Provided records START

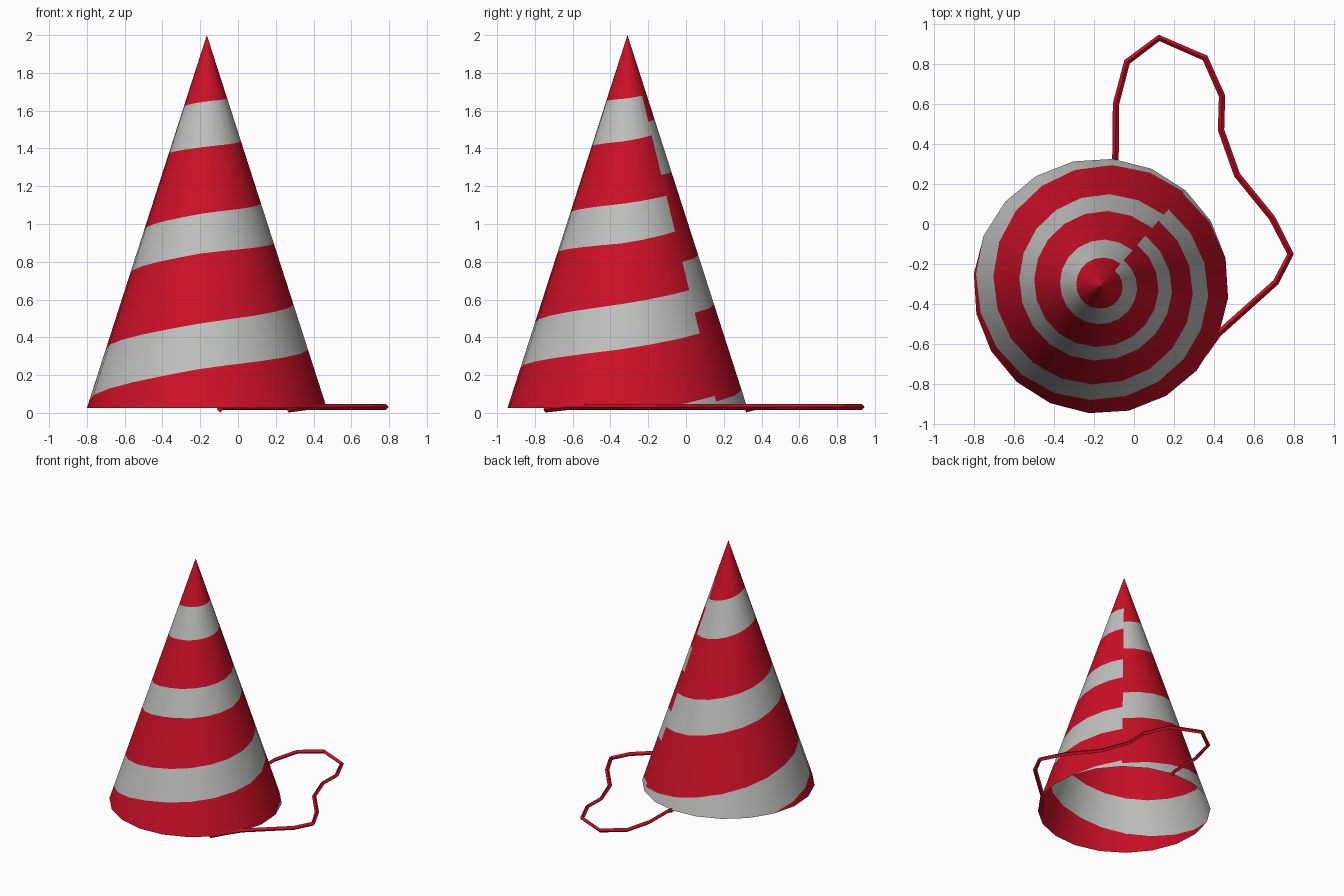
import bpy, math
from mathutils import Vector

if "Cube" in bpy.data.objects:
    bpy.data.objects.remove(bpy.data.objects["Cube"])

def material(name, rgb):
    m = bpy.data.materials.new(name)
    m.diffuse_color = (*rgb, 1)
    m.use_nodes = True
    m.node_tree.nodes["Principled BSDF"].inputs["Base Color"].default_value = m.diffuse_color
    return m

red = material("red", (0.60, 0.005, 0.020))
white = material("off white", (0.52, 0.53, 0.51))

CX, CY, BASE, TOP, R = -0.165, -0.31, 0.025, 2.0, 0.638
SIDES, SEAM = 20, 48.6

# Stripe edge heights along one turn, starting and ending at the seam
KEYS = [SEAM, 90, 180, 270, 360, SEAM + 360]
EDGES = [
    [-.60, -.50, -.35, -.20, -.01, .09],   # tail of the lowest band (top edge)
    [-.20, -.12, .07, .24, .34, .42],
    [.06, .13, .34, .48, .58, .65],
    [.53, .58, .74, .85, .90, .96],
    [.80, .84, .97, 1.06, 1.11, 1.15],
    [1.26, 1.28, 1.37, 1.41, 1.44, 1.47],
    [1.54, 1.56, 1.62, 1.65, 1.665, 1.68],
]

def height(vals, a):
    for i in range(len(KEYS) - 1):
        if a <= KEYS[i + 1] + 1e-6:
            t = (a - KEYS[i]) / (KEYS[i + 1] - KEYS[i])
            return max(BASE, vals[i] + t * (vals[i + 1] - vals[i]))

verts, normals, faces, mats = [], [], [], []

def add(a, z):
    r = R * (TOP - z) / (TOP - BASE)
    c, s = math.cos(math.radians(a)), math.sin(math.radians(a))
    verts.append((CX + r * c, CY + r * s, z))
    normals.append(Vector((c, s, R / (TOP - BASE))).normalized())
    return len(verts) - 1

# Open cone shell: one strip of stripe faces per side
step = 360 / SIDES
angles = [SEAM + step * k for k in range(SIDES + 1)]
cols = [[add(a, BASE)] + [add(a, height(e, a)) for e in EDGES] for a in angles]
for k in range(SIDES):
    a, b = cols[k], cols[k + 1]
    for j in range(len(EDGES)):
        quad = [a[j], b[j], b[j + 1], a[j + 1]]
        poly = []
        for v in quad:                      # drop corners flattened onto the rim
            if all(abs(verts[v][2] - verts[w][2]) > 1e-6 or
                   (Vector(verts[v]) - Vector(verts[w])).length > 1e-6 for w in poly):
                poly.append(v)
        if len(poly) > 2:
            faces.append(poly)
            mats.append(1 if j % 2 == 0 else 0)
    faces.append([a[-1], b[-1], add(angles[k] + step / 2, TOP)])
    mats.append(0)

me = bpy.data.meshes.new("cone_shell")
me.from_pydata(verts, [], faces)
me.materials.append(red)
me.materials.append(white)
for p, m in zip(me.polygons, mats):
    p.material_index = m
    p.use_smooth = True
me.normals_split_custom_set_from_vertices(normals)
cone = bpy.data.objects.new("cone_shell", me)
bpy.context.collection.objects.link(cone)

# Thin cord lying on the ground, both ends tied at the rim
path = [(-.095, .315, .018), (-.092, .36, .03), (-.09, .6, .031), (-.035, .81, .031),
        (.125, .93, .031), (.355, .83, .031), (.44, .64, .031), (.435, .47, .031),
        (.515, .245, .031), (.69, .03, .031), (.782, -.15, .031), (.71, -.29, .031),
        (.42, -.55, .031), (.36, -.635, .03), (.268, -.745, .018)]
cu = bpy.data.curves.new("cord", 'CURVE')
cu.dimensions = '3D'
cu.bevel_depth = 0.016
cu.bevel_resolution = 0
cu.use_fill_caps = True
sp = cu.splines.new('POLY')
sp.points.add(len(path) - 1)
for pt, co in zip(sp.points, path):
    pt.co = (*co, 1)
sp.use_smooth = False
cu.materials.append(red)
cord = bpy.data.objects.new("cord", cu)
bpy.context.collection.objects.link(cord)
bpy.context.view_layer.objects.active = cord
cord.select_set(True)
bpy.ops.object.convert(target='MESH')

Provided records END

Copy, word for word, the entries above from the first line to the line that holds "poly.append(v)". Drop the pictures.

> _Task response_:
import bpy, math
from mathutils import Vector

if "Cube" in bpy.data.objects:
    bpy.data.objects.remove(bpy.data.objects["Cube"])

def material(name, rgb):
    m = bpy.data.materials.new(name)
    m.diffuse_color = (*rgb, 1)
    m.use_nodes = True
    m.node_tree.nodes["Principled BSDF"].inputs["Base Color"].default_value = m.diffuse_color
    return m

red = material("red", (0.60, 0.005, 0.020))
white = material("off white", (0.52, 0.53, 0.51))

CX, CY, BASE, TOP, R = -0.165, -0.31, 0.025, 2.0, 0.638
SIDES, SEAM = 20, 48.6

# Stripe edge heights along one turn, starting and ending at the seam
KEYS = [SEAM, 90, 180, 270, 360, SEAM + 360]
EDGES = [
    [-.60, -.50, -.35, -.20, -.01, .09],   # tail of the lowest band (top edge)
    [-.20, -.12, .07, .24, .34, .42],
    [.06, .13, .34, .48, .58, .65],
    [.53, .58, .74, .85, .90, .96],
    [.80, .84, .97, 1.06, 1.11, 1.15],
    [1.26, 1.28, 1.37, 1.41, 1.44, 1.47],
    [1.54, 1.56, 1.62, 1.65, 1.665, 1.68],
]

def height(vals, a):
    for i in range(len(KEYS) - 1):
        if a <= KEYS[i + 1] + 1e-6:
            t = (a - KEYS[i]) / (KEYS[i + 1] - KEYS[i])
            return max(BASE, vals[i] + t * (vals[i + 1] - vals[i]))

verts, normals, faces, mats = [], [], [], []

def add(a, z):
    r = R * (TOP - z) / (TOP - BASE)
    c, s = math.cos(math.radians(a)), math.sin(math.radians(a))
    verts.append((CX + r * c, CY + r * s, z))
    normals.append(Vector((c, s, R / (TOP - BASE))).normalized())
    return len(verts) - 1

# Open cone shell: one strip of stripe faces per side
step = 360 / SIDES
angles = [SEAM + step * k for k in range(SIDES + 1)]
cols = [[add(a, BASE)] + [add(a, height(e, a)) for e in EDGES] for a in angles]
for k in range(SIDES):
    a, b = cols[k], cols[k + 1]
    for j in range(len(EDGES)):
        quad = [a[j], b[j], b[j + 1], a[j + 1]]
        poly = []
        for v in quad:                      # drop corners flattened onto the rim
            if all(abs(verts[v][2] - verts[w][2]) > 1e-6 or
                   (Vector(verts[v]) - Vector(verts[w])).length > 1e-6 for w in poly):
                poly.append(v)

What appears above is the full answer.